* _Data in this exercise_
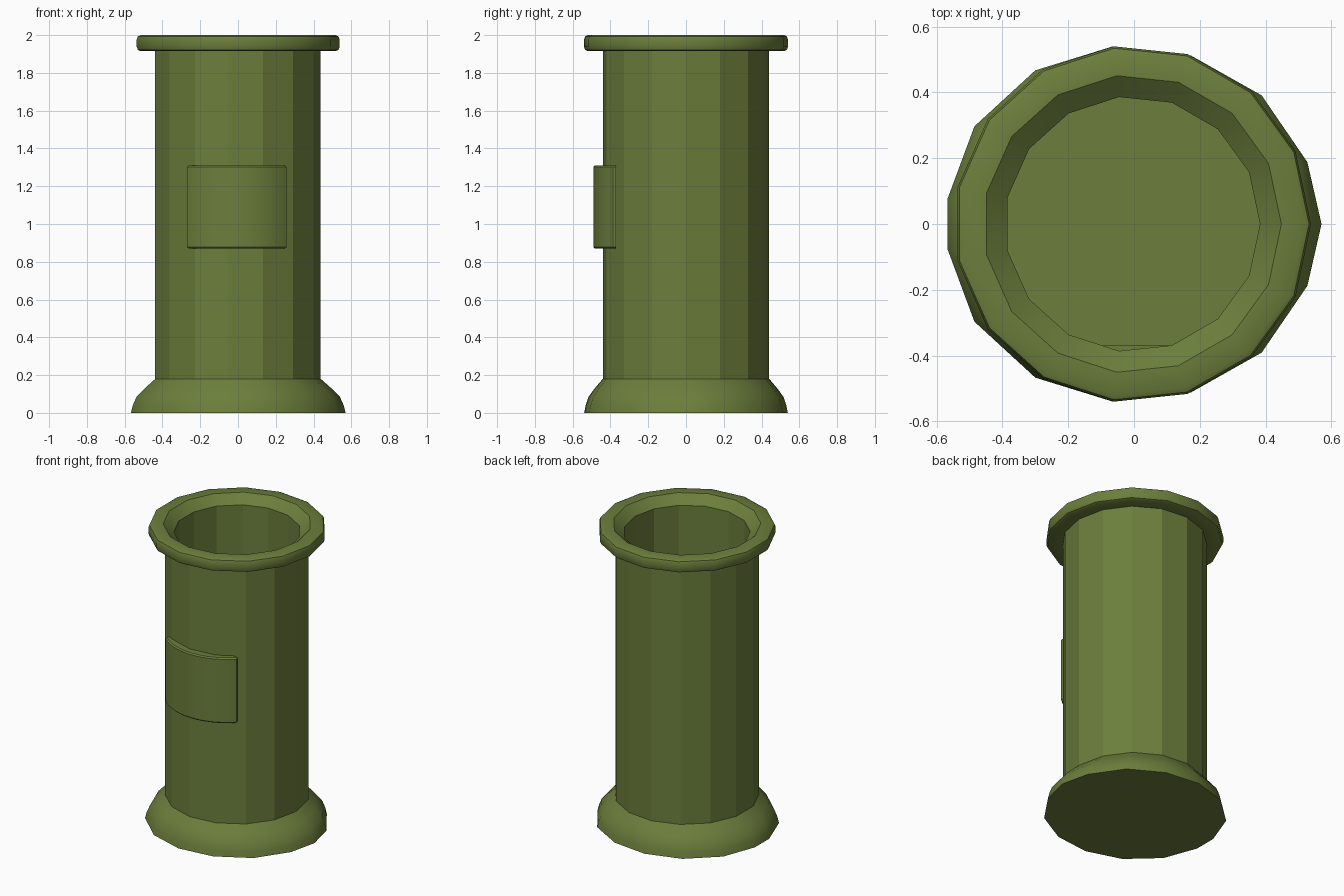
import bpy, bmesh, math

if "Cube" in bpy.data.objects:
    bpy.data.objects.remove(bpy.data.objects["Cube"])

SIDES, CX = 15, -0.005

olive = bpy.data.materials.new("olive_green")
olive.diffuse_color = (0.15, 0.21, 0.045, 1)
olive.use_nodes = True
olive.node_tree.nodes["Principled BSDF"].inputs["Base Color"].default_value = olive.diffuse_color


def make(name, rings, smooth=None, cap_first=False, cap_last=False):
    """Skin a stack of equal-length point rings."""
    bm = bmesh.new()
    rows = [[bm.verts.new(p) for p in ring] for ring in rings]
    n = len(rows[0])
    for a, b in zip(rows, rows[1:]):
        for i in range(n):
            j = (i + 1) % n
            bm.faces.new((a[i], a[j], b[j], b[i]))
    if cap_first:
        bm.faces.new(rows[0][::-1])
    if cap_last:
        bm.faces.new(rows[-1])
    bm.normal_update()
    mesh = bpy.data.meshes.new(name)
    bm.to_mesh(mesh)
    bm.free()
    ob = bpy.data.objects.new(name, mesh)
    bpy.context.collection.objects.link(ob)
    mesh.materials.append(olive)
    if smooth:
        bpy.ops.object.select_all(action='DESELECT')
        ob.select_set(True)
        bpy.context.view_layer.objects.active = ob
        bpy.ops.object.shade_smooth_by_angle(angle=math.radians(smooth))
    return ob


def circle(r, z):
    return [(CX + r * math.cos(2 * math.pi * i / SIDES),
             r * math.sin(2 * math.pi * i / SIDES), z) for i in range(SIDES)]


# Straight faceted outer wall
make("outer_wall", [circle(0.443, 0.17), circle(0.443, 1.92)])

# Rounded rim with a sloped inner lip
rim = [(0.44, 1.915), (0.522, 1.915), (0.537, 1.922), (0.543, 1.938), (0.543, 1.977),
       (0.537, 1.993), (0.522, 2.0), (0.453, 2.0), (0.388, 1.945)]
make("rim", [circle(r, z) for r, z in rim], smooth=32)

# Hollow inside with a floor
make("inner_wall", [circle(0.388, 1.945), circle(0.388, 0.02)], cap_last=True)

# Flared foot, slightly wider along x, blending up into the round wall
half = [(0.57, 0), (0.527, 0.188), (0.388, 0.391), (0.173, 0.512),
        (-0.067, 0.539), (-0.3, 0.467), (-0.485, 0.297), (-0.567, 0.076)]
foot = half + [(x, -y) for x, y in half[:0:-1]]


def foot_ring(z, t):
    return [(c[0] + (f[0] - c[0]) * t, c[1] + (f[1] - c[1]) * t, z)
            for c, f in zip(circle(0.443, z), foot)]


make("foot", [foot_ring(z, t) for z, t in
              [(0, 1), (0.04, 0.92), (0.085, 0.77), (0.13, 0.43), (0.18, 0)]],
     smooth=40, cap_first=True)

# Curved plate on the front, flat at the back
R, PX, A = 0.385, -0.007, math.asin(0.264 / 0.385)


def plate_ring(z, inset):
    r, a = R - inset, A - inset / R
    arc = [(PX + r * math.sin(a * k / 8), -0.105 - r * math.cos(a * k / 8), z)
           for k in range(-8, 9)]
    return arc + [(arc[-1][0], -0.37, z), (arc[0][0], -0.37, z)]


make("front_plate", [plate_ring(0.87, 0.008), plate_ring(0.878, 0),
                     plate_ring(1.302, 0), plate_ring(1.31, 0.008)],
     smooth=30, cap_first=True, cap_last=True)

* _What is expected_
The string "rows" appears in how many lines above? Answer with the number only.

* _Expected answer_
5